Segment Start: DATA RECORDS

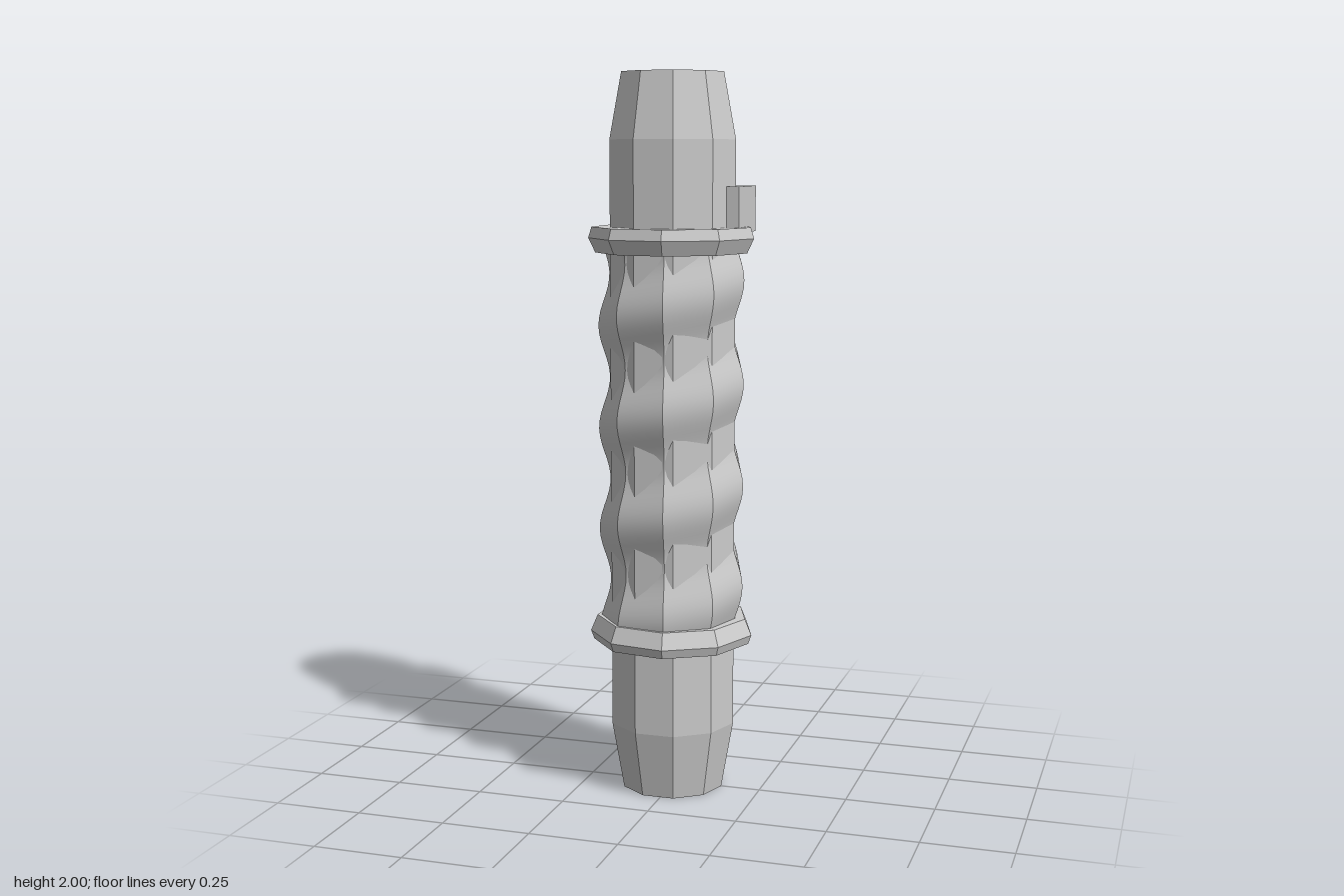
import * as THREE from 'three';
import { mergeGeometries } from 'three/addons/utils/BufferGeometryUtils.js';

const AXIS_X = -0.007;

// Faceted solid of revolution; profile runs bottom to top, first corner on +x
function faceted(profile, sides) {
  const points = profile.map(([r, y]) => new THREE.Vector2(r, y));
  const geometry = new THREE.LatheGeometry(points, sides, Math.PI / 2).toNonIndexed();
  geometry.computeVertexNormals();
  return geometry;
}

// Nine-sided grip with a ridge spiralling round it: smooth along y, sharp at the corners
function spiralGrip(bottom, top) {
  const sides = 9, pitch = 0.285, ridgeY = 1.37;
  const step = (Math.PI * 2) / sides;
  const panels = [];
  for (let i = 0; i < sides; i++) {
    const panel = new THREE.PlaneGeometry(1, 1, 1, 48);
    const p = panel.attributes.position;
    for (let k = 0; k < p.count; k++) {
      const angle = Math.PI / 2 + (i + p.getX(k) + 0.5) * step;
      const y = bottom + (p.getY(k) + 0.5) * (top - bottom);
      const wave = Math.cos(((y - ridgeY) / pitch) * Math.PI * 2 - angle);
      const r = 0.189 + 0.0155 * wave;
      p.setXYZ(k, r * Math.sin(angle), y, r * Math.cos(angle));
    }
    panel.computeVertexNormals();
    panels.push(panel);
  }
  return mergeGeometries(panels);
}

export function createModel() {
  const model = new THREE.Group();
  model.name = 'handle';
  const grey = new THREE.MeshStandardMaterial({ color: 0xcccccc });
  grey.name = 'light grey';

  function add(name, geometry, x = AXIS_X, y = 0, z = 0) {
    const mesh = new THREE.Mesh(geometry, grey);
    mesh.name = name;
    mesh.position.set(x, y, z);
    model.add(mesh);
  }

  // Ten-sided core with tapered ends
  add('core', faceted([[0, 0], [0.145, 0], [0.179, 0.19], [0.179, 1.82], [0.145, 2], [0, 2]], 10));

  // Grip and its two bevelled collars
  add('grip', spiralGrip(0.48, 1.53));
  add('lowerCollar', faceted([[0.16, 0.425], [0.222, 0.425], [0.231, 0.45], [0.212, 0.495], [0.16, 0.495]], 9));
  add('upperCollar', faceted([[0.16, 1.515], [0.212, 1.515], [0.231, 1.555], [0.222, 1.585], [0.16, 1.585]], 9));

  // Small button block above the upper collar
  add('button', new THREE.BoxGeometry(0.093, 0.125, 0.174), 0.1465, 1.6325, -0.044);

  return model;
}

Segment End: DATA RECORDS

EXERCISE INSTRUCTIONS:
Print every line of the data exactly. Pictures do not belong in the copy.

WRITTEN SOLUTION:
import * as THREE from 'three';
import { mergeGeometries } from 'three/addons/utils/BufferGeometryUtils.js';

const AXIS_X = -0.007;

// Faceted solid of revolution; profile runs bottom to top, first corner on +x
function faceted(profile, sides) {
  const points = profile.map(([r, y]) => new THREE.Vector2(r, y));
  const geometry = new THREE.LatheGeometry(points, sides, Math.PI / 2).toNonIndexed();
  geometry.computeVertexNormals();
  return geometry;
}

// Nine-sided grip with a ridge spiralling round it: smooth along y, sharp at the corners
function spiralGrip(bottom, top) {
  const sides = 9, pitch = 0.285, ridgeY = 1.37;
  const step = (Math.PI * 2) / sides;
  const panels = [];
  for (let i = 0; i < sides; i++) {
    const panel = new THREE.PlaneGeometry(1, 1, 1, 48);
    const p = panel.attributes.position;
    for (let k = 0; k < p.count; k++) {
      const angle = Math.PI / 2 + (i + p.getX(k) + 0.5) * step;
      const y = bottom + (p.getY(k) + 0.5) * (top - bottom);
      const wave = Math.cos(((y - ridgeY) / pitch) * Math.PI * 2 - angle);
      const r = 0.189 + 0.0155 * wave;
      p.setXYZ(k, r * Math.sin(angle), y, r * Math.cos(angle));
    }
    panel.computeVertexNormals();
    panels.push(panel);
  }
  return mergeGeometries(panels);
}

export function createModel() {
  const model = new THREE.Group();
  model.name = 'handle';
  const grey = new THREE.MeshStandardMaterial({ color: 0xcccccc });
  grey.name = 'light grey';

  function add(name, geometry, x = AXIS_X, y = 0, z = 0) {
    const mesh = new THREE.Mesh(geometry, grey);
    mesh.name = name;
    mesh.position.set(x, y, z);
    model.add(mesh);
  }

  // Ten-sided core with tapered ends
  add('core', faceted([[0, 0], [0.145, 0], [0.179, 0.19], [0.179, 1.82], [0.145, 2], [0, 2]], 10));

  // Grip and its two bevelled collars
  add('grip', spiralGrip(0.48, 1.53));
  add('lowerCollar', faceted([[0.16, 0.425], [0.222, 0.425], [0.231, 0.45], [0.212, 0.495], [0.16, 0.495]], 9));
  add('upperCollar', faceted([[0.16, 1.515], [0.212, 1.515], [0.231, 1.555], [0.222, 1.585], [0.16, 1.585]], 9));

  // Small button block above the upper collar
  add('button', new THREE.BoxGeometry(0.093, 0.125, 0.174), 0.1465, 1.6325, -0.044);

  return model;
}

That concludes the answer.